No matter how grim things might seem this morning for Trevor Hoffman or Manny Corpas, at least the troubled Padres and Rockies closers can rest comfortably knowing that unlike Scott Kazmir, they’re not subject to the voodoo curse of Al Leiter. From MILB.com’s Bill Whitehead (link swiped from Repoz and Baseball Think Factory) :
Kazmir gave up four earned runs and worked into the fifth inning on Wednesday in the Class A Advanced Vero Beach Devil Rays’ 4-3 loss to the Palm Beach Cardinals in a game that started in the morning and ended with Kazmir going back and forth from the mound to the bullpen due to a pitch-count misunderstanding.”It was frustrating,” Kazmir said following his 64-pitch effort, his second start following a left elbow strain in late February. “I wanted to work on a lot of things and stretch myself out. I felt strong. [pitching coach Jim] Hickey and I were both on the same page, but it didn’t happen.”
The game featured a rare 10:30 morning start and was played before mostly school children, teachers and chaperones, due to a promotion Palm Beach had with area middle schools.
And the game had a bizarre feel to it from the moment Kazmir toed the rubber.
His first pitch, an 88-mile-per-hour fastball, was belted down the right-field line for a home run by Palm Beach’s Tyler Henley, tying the game at 1.
After throwing just 20 pitches over the next two scoreless innings, the Texas native was told to head to the bullpen to finish his work, which led to more confusion.
“They wanted me finish up in the bullpen, and it didn’t really make too much sense,” said Kazmir. “[My start] was originally set for 70-75 pitches, and we certainly wanted me to go five [innings]. I got done after four innings and I had thrown 54.
“They said, ‘Finish up in the bullpen. If you had 50 pitches, we’d let you go back out there.’ So I’ve got to have a 20-pitch cushion to go out there for another inning? That’s a lot of confidence.”
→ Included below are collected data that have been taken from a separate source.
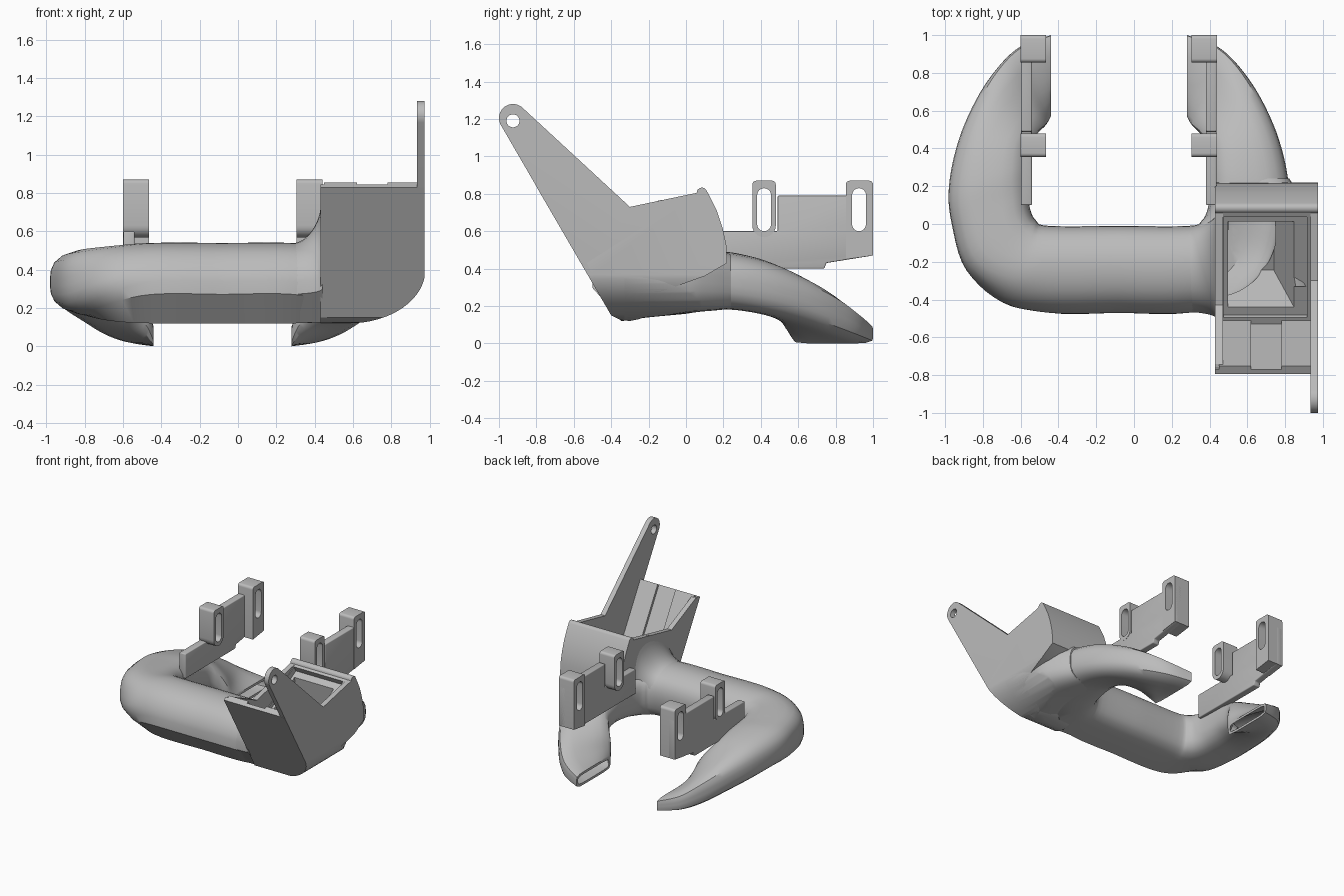
import bpy, bmesh, math
from mathutils import Vector

cube = bpy.data.objects.get("Cube")
if cube:
    bpy.data.objects.remove(cube, do_unlink=True)

grey = bpy.data.materials.new("matte_grey")
grey.use_nodes = True
colour = (0.5, 0.5, 0.5, 1)
grey.diffuse_color = colour
grey.node_tree.nodes["Principled BSDF"].inputs["Base Color"].default_value = colour

MID = -0.08   # symmetry plane of the forked duct
X0, X1 = 0.43, 0.975   # sides of the fan housing


def finish(bm, name):
    bmesh.ops.recalc_face_normals(bm, faces=bm.faces)
    mesh = bpy.data.meshes.new(name)
    bm.to_mesh(mesh)
    bm.free()
    mesh.materials.append(grey)
    ob = bpy.data.objects.new(name, mesh)
    bpy.context.collection.objects.link(ob)
    return ob


def prism(name, pts, a, b, axis="x", bevel=0):
    """Extrude a (y,z) outline along x, or an (x,z) outline along y."""
    bm = bmesh.new()
    place = (lambda p, h: (h, p[0], p[1])) if axis == "x" else (lambda p, h: (p[0], h, p[1]))
    face = bm.faces.new([bm.verts.new(place(p, a)) for p in pts])
    ext = bmesh.ops.extrude_face_region(bm, geom=[face])
    moved = [v for v in ext["geom"] if isinstance(v, bmesh.types.BMVert)]
    bmesh.ops.translate(bm, verts=moved, vec=Vector(place((0, 0), b - a)))
    ob = finish(bm, name)
    if bevel:
        m = ob.modifiers.new("soft_edges", "BEVEL")
        m.width, m.segments, m.limit_method = bevel, 3, "ANGLE"
    return ob


def boolean(ob, other, op="DIFFERENCE"):
    m = ob.modifiers.new("bool", "BOOLEAN")
    m.operation, m.object, m.solver = op, other, "EXACT"
    other.hide_render = True
    other.hide_viewport = True


def arc(cy, cz, r, start, end, n=12, rz=None):
    angles = [math.radians(start + (end - start) * i / n) for i in range(n + 1)]
    return [(cy + r * math.cos(a), cz + (rz or r) * math.sin(a)) for a in angles]


def slot(cy, z0, z1, r):
    return arc(cy, z1 - r, r, 0, 180) + arc(cy, z0 + r, r, 180, 360)


def catmull(rows, steps):
    out = []
    for i in range(len(rows) - 1):
        a, b, c, d = (rows[max(0, min(len(rows) - 1, i + k))] for k in (-1, 0, 1, 2))
        for s in range(steps):
            t = s / steps
            out.append([0.5 * (2 * q + (r - p) * t + (2 * p - 5 * q + 4 * r - w) * t * t
                               + (3 * q - p - 3 * r + w) * t ** 3) for p, q, r, w in zip(a, b, c, d)])
    return out + [list(rows[-1])]


def loft(name, rings):
    bm = bmesh.new()
    loops = [[bm.verts.new(p) for p in ring] for ring in rings]
    n = len(loops[0])
    for a, b in zip(loops, loops[1:]):
        for i in range(n):
            bm.faces.new((a[i], a[(i + 1) % n], b[(i + 1) % n], b[i]))
    bm.faces.new(loops[0])
    bm.faces.new(loops[-1])
    return finish(bm, name)


# Duct cross-section: s runs inner to outer, t bottom to top
SECTION = [(0, .55), (.03, .74), (.12, .88), (.28, .97), (.45, 1), (.65, .97), (.83, .87),
           (.95, .7), (1, .52), (1, .36), (.72, 0), (.35, .06), (.12, .15), (.03, .32)]
PROFILE = []
for i, (s, t) in enumerate(SECTION):   # refine the curved part of the section
    PROFILE.append((s, t))
    if not 8 <= i <= 10:
        k = [SECTION[(i + j) % len(SECTION)] for j in (-1, 0, 1, 2)]
        PROFILE.append(tuple((9 * (k[1][c] + k[2][c]) - k[0][c] - k[3][c]) / 16 for c in (0, 1)))


def rounded(w, n):
    """Blend the chamfered section into a rounded rectangle by weight w."""
    for i, (s, t) in enumerate(PROFILE):
        a = math.pi - math.tau * i / len(PROFILE)
        x, y = math.cos(a), math.sin(a)
        k = 0.5 / (abs(x) ** n + abs(y) ** n) ** (1 / n)
        yield s + w * (0.5 + k * x - s), t + w * (0.5 + k * y - t)


# inner u, inner y, outer u, outer y, bottom, top, roundness weight, squareness
STATIONS = [
    (0, -.01, 0, -.47, .12, .54, 0, 3), (.37, -.01, .37, -.47, .12, .54, 0, 3),
    (.44, .02, .62, -.43, .13, .53, .4, 3), (.47, .08, .81, -.25, .15, .515, .9, 3),
    (.48, .17, .885, 0, .172, .50, 1, 3), (.48, .30, .90, .20, .18, .485, 1, 2.8),
    (.47, .42, .85, .44, .15, .44, 1, 2.8), (.43, .48, .755, .66, .10, .365, 1, 3),
    (.39, .52, .64, .83, .05, .265, 1, 4), (.37, .55, .52, .94, .018, .17, 1, 5),
    (.36, .57, .36, 1.0, 0, .105, 1, 7)]


def ring(st, side, shrink):
    ui, yi, uo, yo, lo, hi, w, n = st
    thick = min(.035, .18 * (hi - lo)) * shrink
    e = thick / math.hypot(uo - ui, yo - yi)
    pts = []
    for s, t in rounded(w, n):
        s = e + (1 - 2 * e) * s
        pts.append((MID + side * (ui + (uo - ui) * s), yi + (yo - yi) * s,
                    lo + thick + (hi - lo - 2 * thick) * t))
    return pts


def fork(name, path, shrink):
    return loft(name, [ring(s, -1, shrink) for s in reversed(path)] + [ring(s, 1, shrink) for s in path[1:]])


half = catmull(STATIONS, 5)
beyond = [.32, half[-1][1], .32] + half[-1][3:]
duct = fork("forked_duct", half, 0)
hollow = fork("duct_hollow_cutter", half + [beyond], 1)

# Flare where the cross tube widens into the housing, highest at the back
flare_rings = []
for i in range(13):
    t = i / 12
    e = 1 - math.sqrt(1 - t * t * 0.98)
    flare_rings.append([(0.27 + 0.17 * t, -.014 + .08 * e + (-.452 - .12 * e) * s,
                         .124 + (.412 + (.38 - .3 * s) * e) * h) for s, h in PROFILE])
flare = loft("duct_flare", flare_rings)

# Shoulder easing the housing side into the left fork: y, outer x, bottom, top
SHOULDER = [(-.33, X1 - .002, .13, .56), (-.15, .968, .145, .56), (.02, .94, .165, .54),
            (.14, .885, .175, .51), (.24, .822, .185, .48)]
shoulder = loft("housing_shoulder", [
    [(.45 + (x - .45) * s, y, lo + (hi - lo) * t) for s, t in rounded(1, 3)]
    for y, x, lo, hi in catmull(SHOULDER, 4)])

# Fan housing, built around a seat at right angles to the sloping front wall
D, N = Vector((0.866, 0.5)), Vector((-0.5, 0.866))
A, B = Vector((-0.53, 0.43)), Vector((0.08, 0.79))
FOOT, TOP = Vector((-0.4, 0.15)), Vector((-0.795, 0.83))
BASE = [(-.15, .27), (-.2, .15), (-.25, .13), (-.3, .12), (-.35, .125), tuple(FOOT)]
BACK = arc(.085, .805, .028, 180, 25, 8) + [(.135, .77), (.165, .71), (.195, .62), (.215, .53), (.22, .43), (.1, .36)]
body = prism("fan_housing", [tuple(A)] + BACK + BASE, X0, X1)
side = prism("housing_inner_wall", [tuple(TOP), (-.74, .84), (-.43, .70)] + BACK + BASE, X0, X0 + .04)
arm = prism("mounting_arm", arc(-.925, 1.205, .075, 210, 48, 20) + [(-.3, .73)] + BACK + BASE, X1 - .04, X1)
boolean(arm, prism("arm_hole_cutter", arc(-.925, 1.19, .035, 0, 345, 23), .9, 1))


def wall(name, a, b, thick):
    return prism(name, [tuple(p) for p in (FOOT, TOP, TOP + D * thick, FOOT + D * thick)], a, b)


front = wall("front_wall", X0, X1, .03)
pads = [wall("front_wall_pad_left", .78, X1 - .02, .05), wall("front_wall_pad_right", X0 + .02, .62, .05)]


def hull(name, levels):
    bm = bmesh.new()
    for x0, x1, p, q in levels:
        for x in (x0, x1):
            for v in (p, q):
                bm.verts.new((x, v.x, v.y))
    bmesh.ops.convex_hull(bm, input=bm.verts)
    return finish(bm, name)


# Tapered inlet with a stepped frame, leading into the hollow duct
mid = (A + B) / 2
inlet = hull("inlet_cutter", [(.495, .89, A + D * .06 + N * .08, B - D * .05 + N * .08),
                              (.50, .74, mid - D * .19 - N * .29, mid + D * .16 - N * .29)])
step = hull("frame_cutter", [(.475, .915, A + D * .04 - N * .025, B - D * .035 - N * .025),
                             (.475, .915, A + D * .04 + N * .2, B - D * .035 + N * .2)])
for ob in (body, duct, flare, shoulder):
    boolean(ob, inlet)
for ob in (body, duct, flare, shoulder, side):
    boolean(ob, hollow)
boolean(body, step)
rounding = prism("rounding_cutter", [(.4, .12)] + arc(.58, .40, .398, 270, 360, 16, .28) + [(.978, 1.4), (.4, 1.4)],
                 -1.2, .5, "y")
for ob in [body, side, arm, front, shoulder] + pads:
    boolean(ob, rounding, "INTERSECT")

# Slotted mounting brackets on both forks
PLATE = [(.1, .4), (.74, .4), (.75, .43), (1, .47), (1, .79), (.49, .79), (.49, .6), (.1, .6)]
FRONT_TAB = arc(.4175, .63, .0625, 180, 360) + arc(.46, .85, .02, 0, 90, 4) + arc(.375, .85, .02, 90, 180, 4)
BACK_TAB = [(.855, .45), (1, .47)] + arc(.98, .85, .02, 0, 90, 4) + arc(.875, .85, .02, 90, 180, 4)
for label, sg in (("left", 1), ("right", -1)):
    def span(a, b):
        return sorted((MID + sg * a, MID + sg * b))
    plate = prism(label + "_bracket_plate", PLATE, *span(.46, .518), bevel=.007)
    for tab, outline, cy in (("front", FRONT_TAB, .4175), ("back", BACK_TAB, .925)):
        ob = prism(f"{label}_{tab}_bracket_tab", outline, *span(.385, .52))
        cutter = prism(f"{label}_{tab}_slot_cutter", slot(cy, .60, .83, .037), *span(.3, .6))
        boolean(ob, cutter)
        boolean(plate, cutter)

# Apply the cuts, then smooth curved surfaces while keeping crisp edges
bpy.ops.object.select_all(action="DESELECT")
for ob in bpy.context.collection.objects:
    if ob.type == "MESH" and not ob.hide_render:
        ob.select_set(True)
        bpy.context.view_layer.objects.active = ob
bpy.ops.object.convert(target="MESH")
bpy.ops.object.shade_smooth_by_angle(angle=math.radians(32))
With reliever Ryan Morse warming up in the bullpen, Kazmir stood nearby and waited while the staff communicated with Tampa Bay coaches. Eventually, he was allowed to go back to the mound for the bottom of the fifth inning, though he said he tried to do too much in a few pitches.
“They said if I threw seven pitches, they were taking me out. I was just throwing fastballs down the middle, saying, ‘Please, just get yourself out.’ The only thing that was going through my head that last inning was, ‘How can I get out of this inning in three pitches?’